__Goal of the exercise__: Locate each line with the string "profile" in the listing below and copy it.

__Task material__:
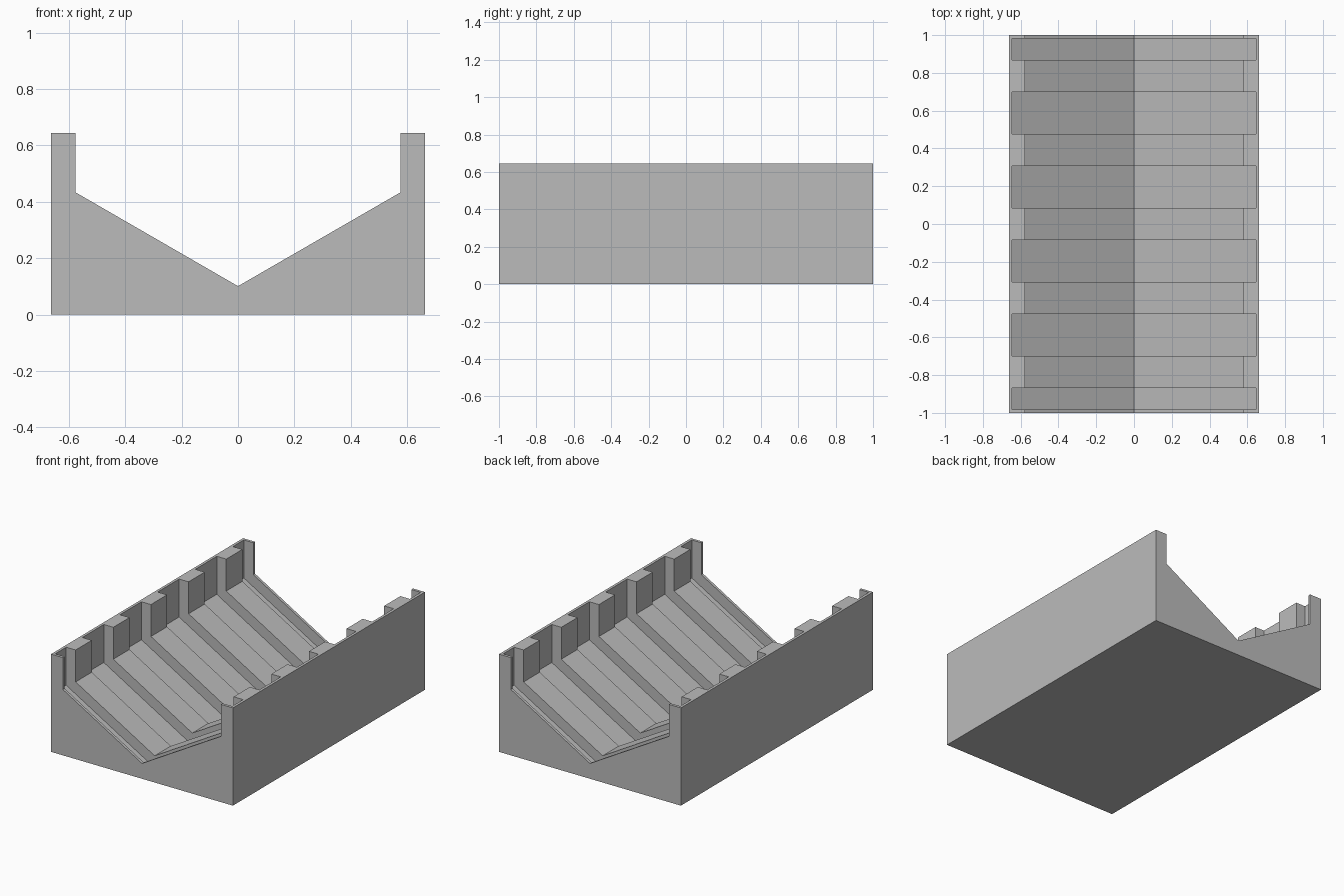
import bpy
import bmesh
import math

if "Cube" in bpy.data.objects:
    bpy.data.objects.remove(bpy.data.objects["Cube"], do_unlink=True)

HALF_W, HALF_L, HEIGHT = 0.663, 1.0, 0.644
CHANNEL_W, VALLEY_Z = 0.576, 0.101       # V channel half width and lowest point
POCKET_W, SHELL = 0.645, 0.018           # pocket half width and end wall thickness
RIB_PITCH, RIB_HALF = 0.392, 0.084
SLOPE = math.tan(math.radians(30))
POCKET_DROP = (POCKET_W - CHANNEL_W) / math.cos(math.radians(30))

grey = bpy.data.materials.new("plain grey")
grey.use_nodes = True
grey.diffuse_color = (0.5, 0.5, 0.5, 1)
grey.node_tree.nodes["Principled BSDF"].inputs["Base Color"].default_value = (0.5, 0.5, 0.5, 1)


def add_prism(bm, profile, y0, y1):
    """Extrude an xz profile from y0 to y1."""
    face = bm.faces.new([bm.verts.new((x, y0, z)) for x, z in profile])
    result = bmesh.ops.extrude_face_region(bm, geom=[face])
    verts = [v for v in result["geom"] if isinstance(v, bmesh.types.BMVert)]
    bmesh.ops.translate(bm, verts=verts, vec=(0, y1 - y0, 0))


def make_object(name, bm):
    bmesh.ops.recalc_face_normals(bm, faces=bm.faces)
    mesh = bpy.data.meshes.new(name)
    bm.to_mesh(mesh)
    bm.free()
    mesh.materials.append(grey)
    obj = bpy.data.objects.new(name, mesh)
    bpy.context.collection.objects.link(obj)
    return obj


def mirrored(right_half):
    """Close a profile given from the centre line outwards on +x."""
    return right_half + [(-x, z) for x, z in reversed(right_half) if x > 0]


# Cradle block with the V channel between two upright sides
bm = bmesh.new()
outline = [(0, VALLEY_Z), (CHANNEL_W, VALLEY_Z + CHANNEL_W * SLOPE),
           (CHANNEL_W, HEIGHT), (HALF_W, HEIGHT), (HALF_W, 0)]
add_prism(bm, mirrored(outline), -HALF_L, HALF_L)
cradle = make_object("ribbed_cradle", bm)

# Pockets between the five ribs and the thin end walls
bm = bmesh.new()
floor_z = VALLEY_Z - POCKET_DROP
pocket = mirrored([(0, floor_z), (POCKET_W, floor_z + POCKET_W * SLOPE),
                   (POCKET_W, HEIGHT + 0.2)])
start = -HALF_L + SHELL
for i in range(-2, 3):
    add_prism(bm, pocket, start, i * RIB_PITCH - RIB_HALF)
    start = i * RIB_PITCH + RIB_HALF
add_prism(bm, pocket, start, HALF_L - SHELL)
cutter = make_object("pocket_cutter", bm)
cutter.hide_render = True

# Cut the pockets and drop the cutter
cut = cradle.modifiers.new("pockets", "BOOLEAN")
cut.operation = "DIFFERENCE"
cut.solver = "EXACT"
cut.object = cutter
bpy.context.view_layer.objects.active = cradle
cradle.select_set(True)
bpy.ops.object.modifier_apply(modifier=cut.name)
bpy.data.objects.remove(cutter, do_unlink=True)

__Problem solution__:
def add_prism(bm, profile, y0, y1):
    """Extrude an xz profile from y0 to y1."""
    face = bm.faces.new([bm.verts.new((x, y0, z)) for x, z in profile])
    """Close a profile given from the centre line outwards on +x."""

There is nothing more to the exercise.